WHAT YOU SHOULD DO: Report every line in the records below that holds the word "SIDES".

(PROVIDED RECORDS begins)

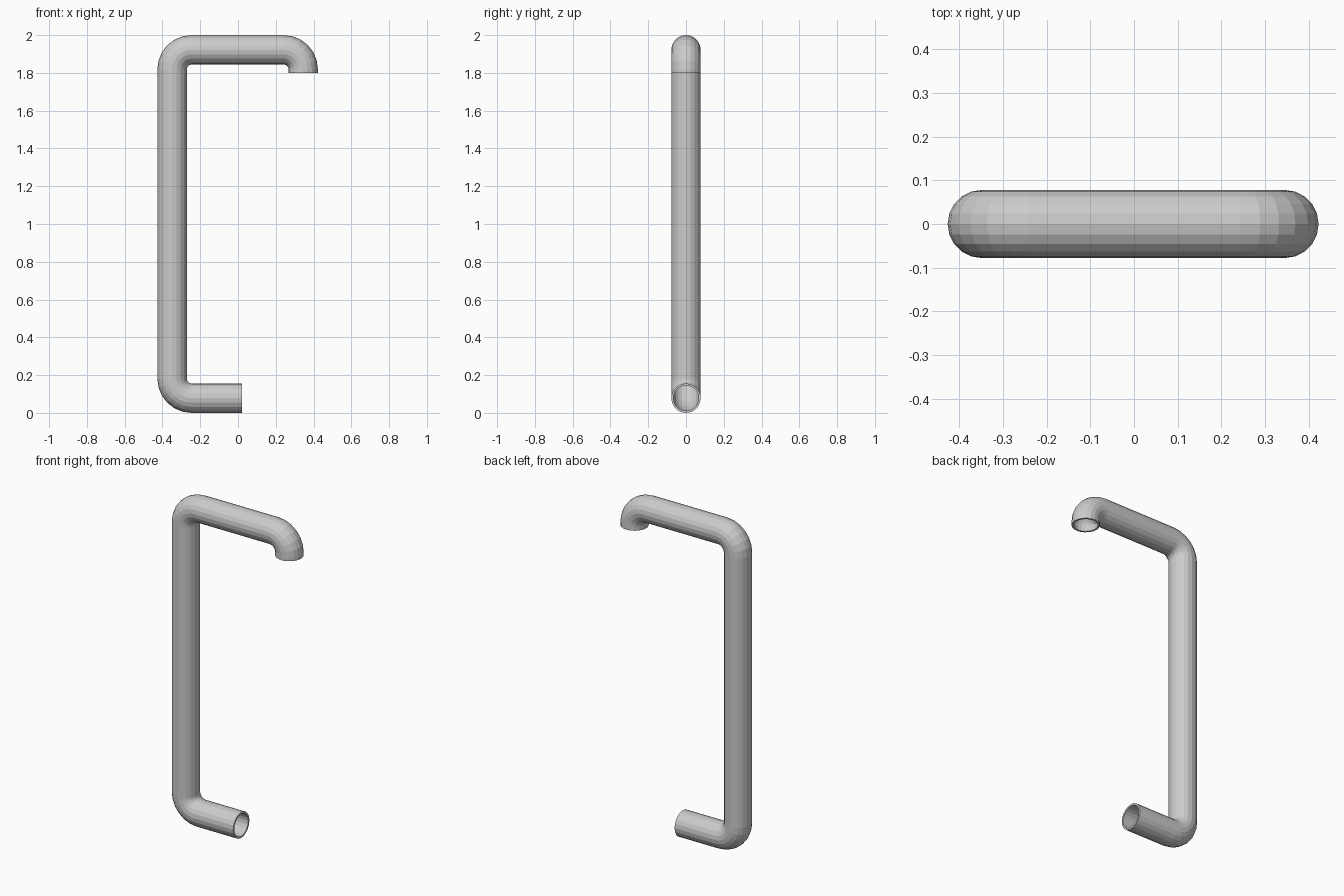
import bpy, bmesh, math
from mathutils import Vector

cube = bpy.data.objects.get("Cube")
if cube:
    bpy.data.objects.remove(cube, do_unlink=True)

SIDES, BEND_STEPS = 20, 6
OUTER, BORE, BEND = 0.078, 0.067, 0.103
LEFT, RIGHT, LOW, HIGH = -0.349, 0.345, 0.078, 1.922

metal = bpy.data.materials.new("grey_metal")
metal.use_nodes = True
grey = (0.6, 0.6, 0.6, 1)
metal.diffuse_color = grey
metal.node_tree.nodes["Principled BSDF"].inputs["Base Color"].default_value = grey


def bend(cx, cz, start, turn=-90):
    """Stations (point, outward direction) along a quarter bend."""
    stations = []
    for i in range(BEND_STEPS + 1):
        a = math.radians(start + turn * i / BEND_STEPS)
        out = Vector((math.cos(a), 0, math.sin(a)))
        stations.append((Vector((cx, 0, cz)) + out * BEND, out))
    return stations


# Centre line: lower stub, upright, top arm, downturned mouth
path = [(Vector((0.022, 0, LOW)), Vector((0, 0, -1)))]
path += bend(LEFT + BEND, LOW + BEND, 270)
path += bend(LEFT + BEND, HIGH - BEND, 180)
path += bend(RIGHT - BEND, HIGH - BEND, 90)
path.append((Vector((RIGHT, 0, 1.8)), Vector((1, 0, 0))))

bm = bmesh.new()


def ring(point, out, radius):
    side = Vector((0, 1, 0))
    angles = [math.tau * i / SIDES for i in range(SIDES)]
    return [bm.verts.new(point + radius * (math.cos(a) * out + math.sin(a) * side))
            for a in angles]


def bridge(a, b):
    for i in range(SIDES):
        j = (i + 1) % SIDES
        bm.faces.new((a[i], a[j], b[j], b[i]))


# Outer wall forward, bore back, closed by the rims at both ends
rings = [ring(p, o, OUTER) for p, o in path]
rings += [ring(p, o, BORE) for p, o in reversed(path)]
for i, current in enumerate(rings):
    bridge(current, rings[(i + 1) % len(rings)])
bmesh.ops.recalc_face_normals(bm, faces=bm.faces)

mesh = bpy.data.meshes.new("bent_pipe")
bm.to_mesh(mesh)
bm.free()
mesh.materials.append(metal)
pipe = bpy.data.objects.new("bent_pipe", mesh)
bpy.context.collection.objects.link(pipe)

(PROVIDED RECORDS ends)

TASK RESULT:
SIDES, BEND_STEPS = 20, 6
    angles = [math.tau * i / SIDES for i in range(SIDES)]
    for i in range(SIDES):
        j = (i + 1) % SIDES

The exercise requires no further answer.